┌─ Supplied data

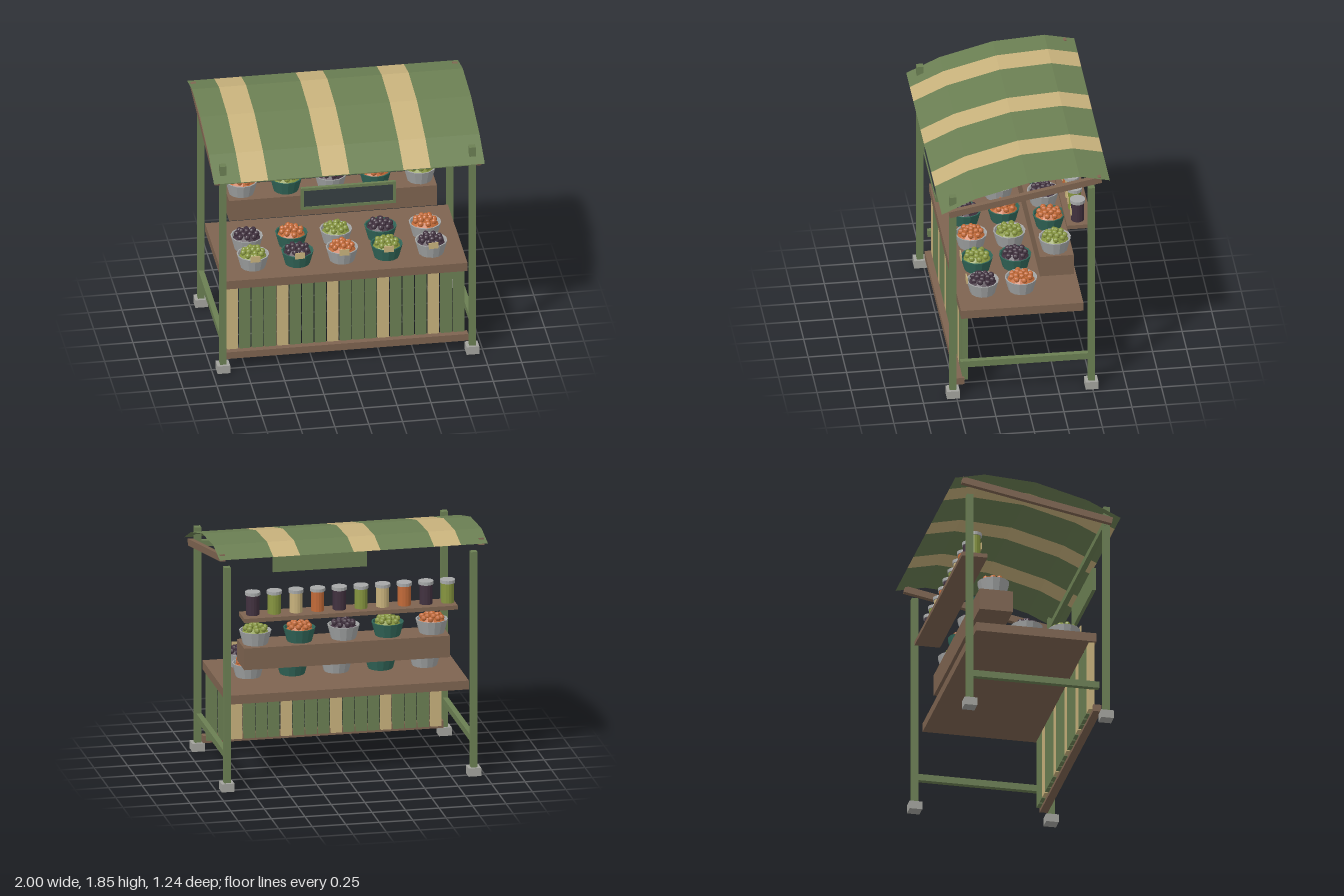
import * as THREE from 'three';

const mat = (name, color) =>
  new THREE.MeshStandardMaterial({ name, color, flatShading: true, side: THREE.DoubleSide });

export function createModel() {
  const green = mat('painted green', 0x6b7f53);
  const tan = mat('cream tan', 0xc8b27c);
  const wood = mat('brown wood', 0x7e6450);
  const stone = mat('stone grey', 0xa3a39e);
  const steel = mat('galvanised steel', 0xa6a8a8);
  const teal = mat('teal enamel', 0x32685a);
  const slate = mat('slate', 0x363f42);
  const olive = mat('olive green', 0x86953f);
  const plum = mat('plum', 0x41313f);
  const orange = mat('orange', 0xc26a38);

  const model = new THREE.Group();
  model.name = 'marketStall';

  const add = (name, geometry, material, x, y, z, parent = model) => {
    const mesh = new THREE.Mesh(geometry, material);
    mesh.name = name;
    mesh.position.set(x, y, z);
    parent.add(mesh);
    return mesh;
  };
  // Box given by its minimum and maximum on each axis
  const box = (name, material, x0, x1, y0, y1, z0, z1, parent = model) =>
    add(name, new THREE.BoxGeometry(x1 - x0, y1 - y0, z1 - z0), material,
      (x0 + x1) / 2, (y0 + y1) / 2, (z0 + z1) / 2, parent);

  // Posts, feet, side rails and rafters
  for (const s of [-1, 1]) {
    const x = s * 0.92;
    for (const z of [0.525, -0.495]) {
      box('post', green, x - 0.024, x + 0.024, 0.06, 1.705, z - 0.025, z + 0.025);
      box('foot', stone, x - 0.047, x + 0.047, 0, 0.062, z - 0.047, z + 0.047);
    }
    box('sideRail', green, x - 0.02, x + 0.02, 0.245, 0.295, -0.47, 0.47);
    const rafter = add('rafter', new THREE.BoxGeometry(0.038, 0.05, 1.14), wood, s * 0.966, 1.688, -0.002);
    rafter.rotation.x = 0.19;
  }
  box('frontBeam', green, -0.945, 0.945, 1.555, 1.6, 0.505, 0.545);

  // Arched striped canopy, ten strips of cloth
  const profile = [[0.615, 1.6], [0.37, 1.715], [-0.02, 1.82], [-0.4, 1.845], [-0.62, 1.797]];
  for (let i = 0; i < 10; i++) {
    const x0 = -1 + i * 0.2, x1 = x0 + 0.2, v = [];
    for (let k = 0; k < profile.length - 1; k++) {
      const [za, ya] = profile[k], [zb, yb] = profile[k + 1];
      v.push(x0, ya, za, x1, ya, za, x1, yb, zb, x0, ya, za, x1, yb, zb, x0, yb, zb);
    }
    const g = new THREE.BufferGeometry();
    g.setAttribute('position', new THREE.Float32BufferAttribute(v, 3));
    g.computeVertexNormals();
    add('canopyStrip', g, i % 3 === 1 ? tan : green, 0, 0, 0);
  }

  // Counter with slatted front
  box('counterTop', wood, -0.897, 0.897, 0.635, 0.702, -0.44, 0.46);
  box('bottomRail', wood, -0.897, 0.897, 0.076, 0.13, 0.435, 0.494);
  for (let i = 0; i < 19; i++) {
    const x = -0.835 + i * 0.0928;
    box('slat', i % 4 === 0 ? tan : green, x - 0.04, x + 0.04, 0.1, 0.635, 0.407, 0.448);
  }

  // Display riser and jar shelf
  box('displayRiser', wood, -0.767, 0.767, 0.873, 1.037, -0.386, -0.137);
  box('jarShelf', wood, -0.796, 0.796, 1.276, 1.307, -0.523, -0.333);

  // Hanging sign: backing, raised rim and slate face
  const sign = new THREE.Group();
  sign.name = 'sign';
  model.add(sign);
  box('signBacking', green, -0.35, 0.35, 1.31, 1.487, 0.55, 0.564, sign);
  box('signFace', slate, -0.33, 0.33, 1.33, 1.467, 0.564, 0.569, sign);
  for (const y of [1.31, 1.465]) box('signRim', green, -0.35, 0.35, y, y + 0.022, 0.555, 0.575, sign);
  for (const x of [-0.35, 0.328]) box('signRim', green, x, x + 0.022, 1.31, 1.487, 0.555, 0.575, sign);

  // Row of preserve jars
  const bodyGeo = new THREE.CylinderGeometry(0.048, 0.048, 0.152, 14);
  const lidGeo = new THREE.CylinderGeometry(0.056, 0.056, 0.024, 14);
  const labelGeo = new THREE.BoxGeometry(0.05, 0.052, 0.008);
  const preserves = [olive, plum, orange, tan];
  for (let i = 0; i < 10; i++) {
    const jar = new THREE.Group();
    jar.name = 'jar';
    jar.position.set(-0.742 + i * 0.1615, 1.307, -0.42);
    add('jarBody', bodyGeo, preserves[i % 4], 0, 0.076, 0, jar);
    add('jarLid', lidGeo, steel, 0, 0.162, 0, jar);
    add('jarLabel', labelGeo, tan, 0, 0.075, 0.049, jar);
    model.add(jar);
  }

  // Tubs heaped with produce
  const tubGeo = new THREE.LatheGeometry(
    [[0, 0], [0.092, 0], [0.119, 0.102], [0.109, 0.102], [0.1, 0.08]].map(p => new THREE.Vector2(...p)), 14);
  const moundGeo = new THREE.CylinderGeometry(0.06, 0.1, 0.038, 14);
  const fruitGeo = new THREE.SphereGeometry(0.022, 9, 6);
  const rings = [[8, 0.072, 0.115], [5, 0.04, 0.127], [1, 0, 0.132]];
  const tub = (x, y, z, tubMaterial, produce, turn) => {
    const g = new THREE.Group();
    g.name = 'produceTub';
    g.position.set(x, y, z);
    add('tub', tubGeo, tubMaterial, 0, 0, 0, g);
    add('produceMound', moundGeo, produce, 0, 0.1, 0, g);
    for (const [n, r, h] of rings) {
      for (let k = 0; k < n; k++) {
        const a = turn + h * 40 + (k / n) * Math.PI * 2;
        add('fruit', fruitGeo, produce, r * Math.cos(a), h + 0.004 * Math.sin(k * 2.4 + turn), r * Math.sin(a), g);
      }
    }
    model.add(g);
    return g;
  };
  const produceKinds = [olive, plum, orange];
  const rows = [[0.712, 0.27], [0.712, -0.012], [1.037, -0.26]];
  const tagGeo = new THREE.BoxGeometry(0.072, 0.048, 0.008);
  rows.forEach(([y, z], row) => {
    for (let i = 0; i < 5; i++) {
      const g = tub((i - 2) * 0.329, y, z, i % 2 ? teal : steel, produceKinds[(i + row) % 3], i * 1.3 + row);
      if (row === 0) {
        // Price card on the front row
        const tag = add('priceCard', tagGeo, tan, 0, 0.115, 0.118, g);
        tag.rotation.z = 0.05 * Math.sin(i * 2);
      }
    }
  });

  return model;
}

└─

## Your assignment
Beginning with the first line of the records above, extract each line exactly through the line that holds "const slate = mat('slate', 0x363f42);", both ends included. Omit pictures.

## Solution below
import * as THREE from 'three';

const mat = (name, color) =>
  new THREE.MeshStandardMaterial({ name, color, flatShading: true, side: THREE.DoubleSide });

export function createModel() {
  const green = mat('painted green', 0x6b7f53);
  const tan = mat('cream tan', 0xc8b27c);
  const wood = mat('brown wood', 0x7e6450);
  const stone = mat('stone grey', 0xa3a39e);
  const steel = mat('galvanised steel', 0xa6a8a8);
  const teal = mat('teal enamel', 0x32685a);
  const slate = mat('slate', 0x363f42);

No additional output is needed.